DIRECTIONS FOR THIS TASK:
Copy every line of the entries that includes the word "objects".

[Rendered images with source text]
-.-.-
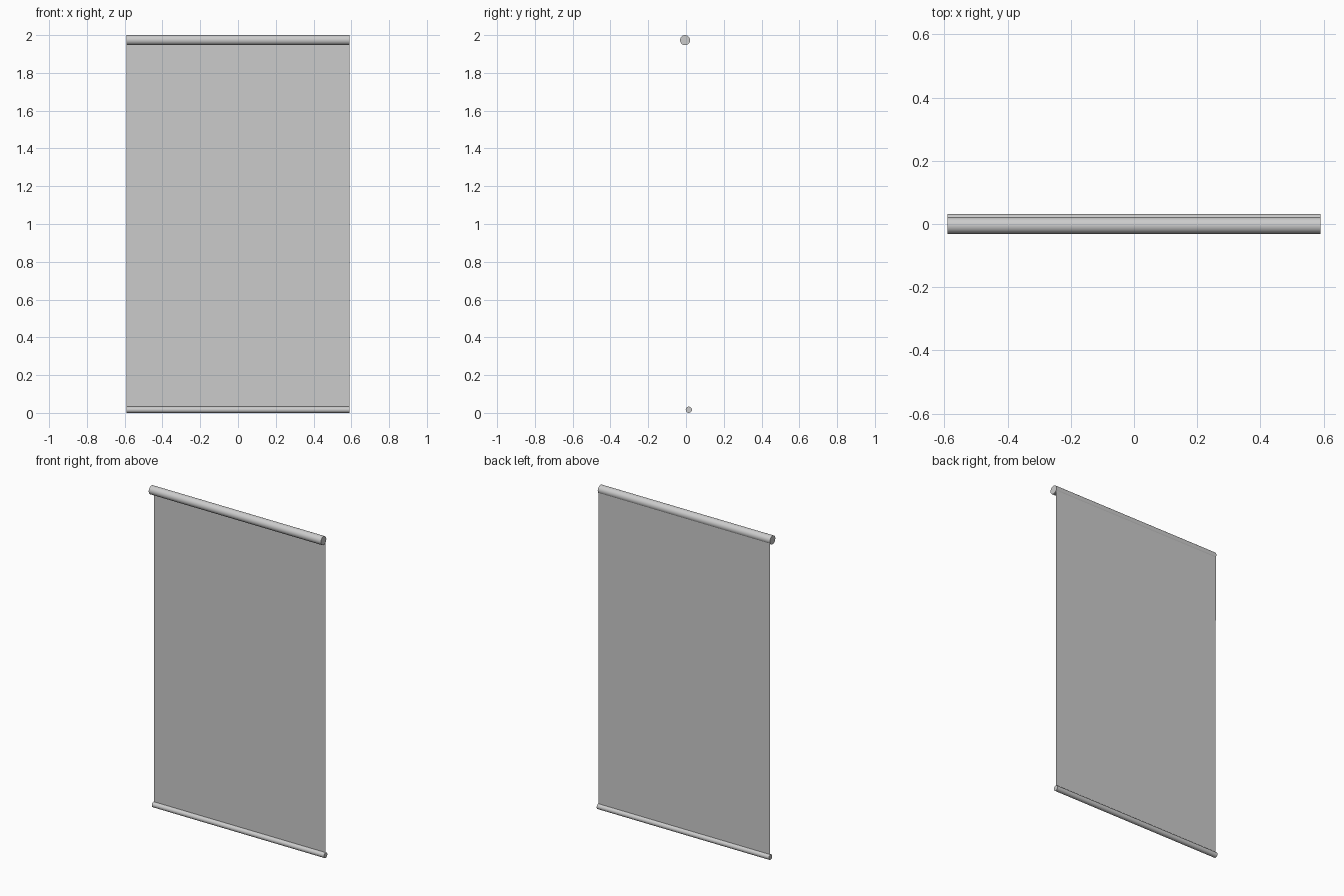
import bpy, math

if "Cube" in bpy.data.objects:
    bpy.data.objects.remove(bpy.data.objects["Cube"])

HALF = 0.59          # half the width of the blind
TUBE_R, BAR_R = 0.0265, 0.0165
TUBE_Y, BAR_Y = -0.005, 0.015


def rod(name, radius, y, z):
    """Smooth capped cylinder lying along x."""
    bpy.ops.mesh.primitive_cylinder_add(vertices=32, radius=radius, depth=2 * HALF,
                                        location=(0, y, z), rotation=(0, math.pi / 2, 0))
    ob = bpy.context.object
    ob.name = name
    bpy.ops.object.shade_smooth_by_angle(angle=math.radians(30))
    return ob


# Top roller and bottom weight bar
rod("roller_tube", TUBE_R, TUBE_Y, 2 - TUBE_R)
rod("bottom_bar", BAR_R, BAR_Y, BAR_R)

# Hanging fabric: leaves the back of the roller and drops to the bar
w = HALF - 0.001
profile = [(TUBE_Y + TUBE_R * math.cos(a), 2 - TUBE_R + TUBE_R * math.sin(a)) for a in (0.0, -0.35)]
profile = [(0.0175, 2 - TUBE_R), (0.0165, BAR_R)]
verts = [(s * w, y, z) for y, z in profile for s in (-1, 1)]
mesh = bpy.data.meshes.new("fabric")
mesh.from_pydata(verts, [], [(0, 1, 3, 2)])
fabric = bpy.data.objects.new("fabric", mesh)
bpy.context.collection.objects.link(fabric)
-.-.-
FINAL ANSWER:
if "Cube" in bpy.data.objects:
    bpy.data.objects.remove(bpy.data.objects["Cube"])
fabric = bpy.data.objects.new("fabric", mesh)
bpy.context.collection.objects.link(fabric)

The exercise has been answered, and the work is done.